But in London, where tight restrictions came in earlier, the R number is lower.
In the capital, the estimate is between 0.9 and 1.2.
It comes as a further 1,280 people with coronavirus have died in the UK within 28 days of a positive test, taking the total to 87,291.
The latest government figures on Friday also showed another 55,761 new cases had been reported.
Meanwhile, more than three million people in the UK have now received the first dose of a vaccine – latest figures show the number at 3,234,946.
Although the number of people sick with coronavirus is growing in the UK, data from various sources suggests new infections are declining.
This provides early signs that lockdown restrictions may be taking effect.
The R number is a way of rating coronavirus or any disease’s ability to spread. In theory, it describes the number of people that one infected person will pass the virus onto, on average.
In reality, though, the government’s estimate of R gives a wider view of the epidemic’s general trend since it also looks at what is happening in hospitals.
Data from the Covid symptom study app gives its own estimate of 0.9 for the virus’s R or reproduction number. This is based on cases alone, rather than a wider number of data sources included in the official estimate.
While this leaves out the fact that hospitals are still filling up, looking at cases on their own allows assessment of whether lockdown restrictions are working.
But the large number of infections recorded at the end of December and the beginning of January means, despite receding cases, hospitalisations and deaths will inevitably continue to rise for some time.
A ban on travellers from South America, Portugal and Cape Verde entering the UK came into force on Friday as a result of a new, potentially more infectious strain linked to Brazil.
Prof Wendy Barclay, a scientist at Imperial College London advising the government, said this “variant of concern” had not been detected in the UK but another variant from Brazil was already in circulation.

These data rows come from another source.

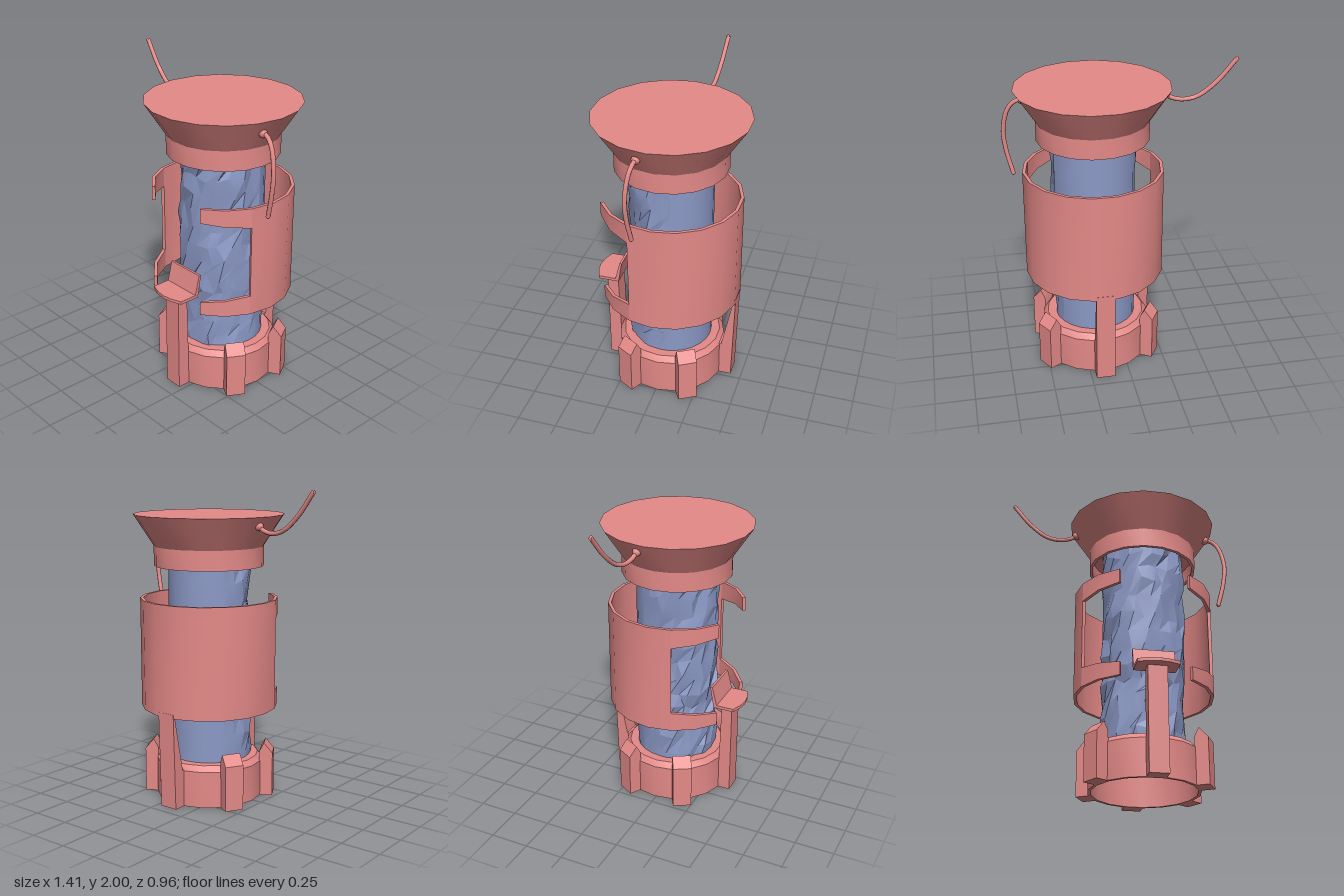
import * as THREE from 'three';
import { toCreasedNormals } from 'three/addons/utils/BufferGeometryUtils.js';

const red = new THREE.MeshStandardMaterial({ color: 0xe48a88 });
const blue = new THREE.MeshStandardMaterial({ color: 0x8c99c6 });
const RAD = Math.PI / 180;

function add(parent, name, geometry, material = red, crease = 0.5) {
  const mesh = new THREE.Mesh(toCreasedNormals(geometry, crease), material);
  mesh.name = name;
  parent.add(mesh);
  return mesh;
}

// Eighteen-sided turned part with corners on the x axis
function turned(points) {
  const g = new THREE.LatheGeometry(points.map(([r, y]) => new THREE.Vector2(r, y)), 18);
  return g.rotateY(Math.PI / 2);
}

// Thin wall bent around the axis; angles in degrees from the front,
// lo and hi give its lower and upper edge at either end
function bentWall(a0, a1, lo, hi, rIn, rOut) {
  const steps = Math.max(1, Math.round(Math.abs(a1 - a0) / 20));
  const g = new THREE.BoxGeometry(1, 1, 1, steps, 1, 1);
  const p = g.attributes.position;
  const mix = THREE.MathUtils.lerp;
  for (let i = 0; i < p.count; i++) {
    const t = p.getX(i) + 0.5;
    const a = mix(a0, a1, t) * RAD;
    const y = mix(mix(lo[0], lo[1], t), mix(hi[0], hi[1], t), p.getY(i) + 0.5);
    const r = mix(rIn, rOut, p.getZ(i) + 0.5);
    p.setXYZ(i, r * Math.sin(a), y, r * Math.cos(a));
  }
  return g;
}

// Radial profile (distance, height) given a width and pointing to +z
function radialBlock(points, width) {
  const shape = new THREE.Shape(points.map(([r, y]) => new THREE.Vector2(r, y)));
  const g = new THREE.ExtrudeGeometry(shape, { depth: width, bevelEnabled: false });
  return g.translate(0, 0, -width / 2).rotateY(-Math.PI / 2);
}

// Column, smooth behind and chipped into facets on the front
function coreGeometry() {
  let seed = 7;
  const rand = () => (seed = (seed * 16807) % 2147483647) / 2147483647 - 0.5;
  const cols = 24, rows = 13, y0 = 0.22, y1 = 1.62;
  const g = new THREE.CylinderGeometry(0.26, 0.26, y1 - y0, cols, rows, false, Math.PI);
  g.translate(0, (y0 + y1) / 2, 0);
  const p = g.attributes.position;
  const side = (cols + 1) * (rows + 1);
  for (let i = 0; i < side; i++) {
    const row = Math.floor(i / (cols + 1));
    let a = Math.PI + (i % (cols + 1)) / cols * Math.PI * 2;
    const front = THREE.MathUtils.smoothstep(Math.cos(a), -0.35, 0.1);
    const k = row > 0 && row < rows ? front : 0;
    a += k * (rand() * 0.13 + (row % 2 ? 0.06 : -0.06));
    const r = 0.26 + k * rand() * 0.04;
    p.setXYZ(i, r * Math.sin(a), p.getY(i) + k * rand() * 0.06, r * Math.cos(a));
  }
  return g;
}

// Hanging cable with a small knob at its root
function cable(parent, name, points) {
  const group = new THREE.Group();
  group.name = name;
  const path = new THREE.CatmullRomCurve3(points.map((q) => new THREE.Vector3(...q)));
  add(group, 'cableTube', new THREE.TubeGeometry(path, 20, 0.014, 8), red, 0.9);
  for (const end of [0, 1]) {
    const cap = add(group, 'cableEnd', new THREE.SphereGeometry(0.014, 8, 6), red, 1);
    cap.position.copy(path.getPoint(end));
  }
  const knob = add(group, 'cableKnob', new THREE.SphereGeometry(0.027, 10, 8), red, 1);
  knob.position.copy(path.getPoint(0.03));
  parent.add(group);
}

export function createModel() {
  const model = new THREE.Group();
  model.name = 'capsule';
  const body = new THREE.Group();
  body.name = 'body';
  body.position.set(0.16, 0, -0.01);
  model.add(body);

  add(body, 'core', coreGeometry(), blue, 0.27);

  // Base ring, hollow underneath
  add(body, 'baseRing', turned([
    [0, 0.22], [0.325, 0.22], [0.325, 0], [0.345, 0],
    [0.345, 0.235], [0.315, 0.27], [0, 0.27],
  ]));

  // Clamps around the base
  for (const angle of [60, 120, 240, 300]) {
    const clamp = add(body, 'baseClamp', radialBlock(
      [[0.325, 0], [0.42, 0], [0.42, 0.29], [0.365, 0.355], [0.335, 0.3]], 0.12));
    clamp.rotation.y = angle * RAD;
  }

  // Rear strut carrying the sleeve
  const strut = add(body, 'rearStrut', radialBlock(
    [[0.335, 0], [0.42, 0], [0.436, 0.62], [0.425, 0.62], [0.35, 0.24], [0.335, 0.24]], 0.12));
  strut.rotation.y = Math.PI;

  // Front post with a small ledge and a leaning back plate
  add(body, 'frontPost', radialBlock([[0.335, 0], [0.42, 0], [0.42, 0.66], [0.35, 0.66]], 0.12));
  const ledge = new THREE.Shape([
    [-0.13, -0.32], [0.13, -0.32], [0.13, -0.455], [0.06, -0.48],
    [0, -0.488], [-0.06, -0.48], [-0.13, -0.455],
  ].map(([x, y]) => new THREE.Vector2(x, y)));
  const ledgeGeometry = new THREE.ExtrudeGeometry(ledge, { depth: 0.02, bevelEnabled: false });
  add(body, 'ledge', ledgeGeometry.rotateX(-Math.PI / 2).translate(0, 0.655, 0), red, 0.1);
  add(body, 'ledgeBack', radialBlock(
    [[0.32, 0.66], [0.345, 0.66], [0.31, 0.8], [0.295, 0.8]], 0.26));

  // Sleeve: rear wall and two pairs of arms framing the open front
  const rIn = 0.42, rOut = 0.441;
  const sleeve = new THREE.Group();
  sleeve.name = 'sleeve';
  body.add(sleeve);
  add(sleeve, 'sleeveWall', bentWall(70, 290, [0.595, 0.595], [1.3, 1.3], rIn, rOut));
  add(sleeve, 'leftUpperArm', bentWall(30, 70, [1.21, 1.175], [1.3, 1.3], rIn, rOut));
  add(sleeve, 'leftLowerArm', bentWall(30, 70, [0.595, 0.595], [0.68, 0.72], rIn, rOut));
  add(sleeve, 'rightUpperArm', bentWall(290, 330, [1.175, 1.21], [1.3, 1.3], rIn, rOut));
  add(sleeve, 'rightLowerArm', bentWall(290, 330, [0.595, 0.595], [0.72, 0.68], rIn, rOut));

  // Collar, hollow underneath, flaring into the flat-topped head
  add(body, 'head', turned([
    [0, 1.6], [0.33, 1.6], [0.33, 1.505], [0.35, 1.505],
    [0.35, 1.63], [0.48, 1.83], [0, 1.83],
  ]));

  // Cables on both sides of the head
  cable(model, 'leftCable', [
    [0.57, 1.745, 0.07], [0.61, 1.74, 0.075], [0.66, 1.69, 0.087],
    [0.695, 1.55, 0.1], [0.685, 1.42, 0.098], [0.648, 1.26, 0.085],
  ]);
  cable(model, 'rightCable', [
    [-0.27, 1.775, -0.07], [-0.31, 1.75, -0.075], [-0.38, 1.737, -0.085],
    [-0.47, 1.76, -0.1], [-0.58, 1.85, -0.115], [-0.69, 1.988, -0.13],
  ]);
  return model;
}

It is not clear whether this second strain is more contagious or not.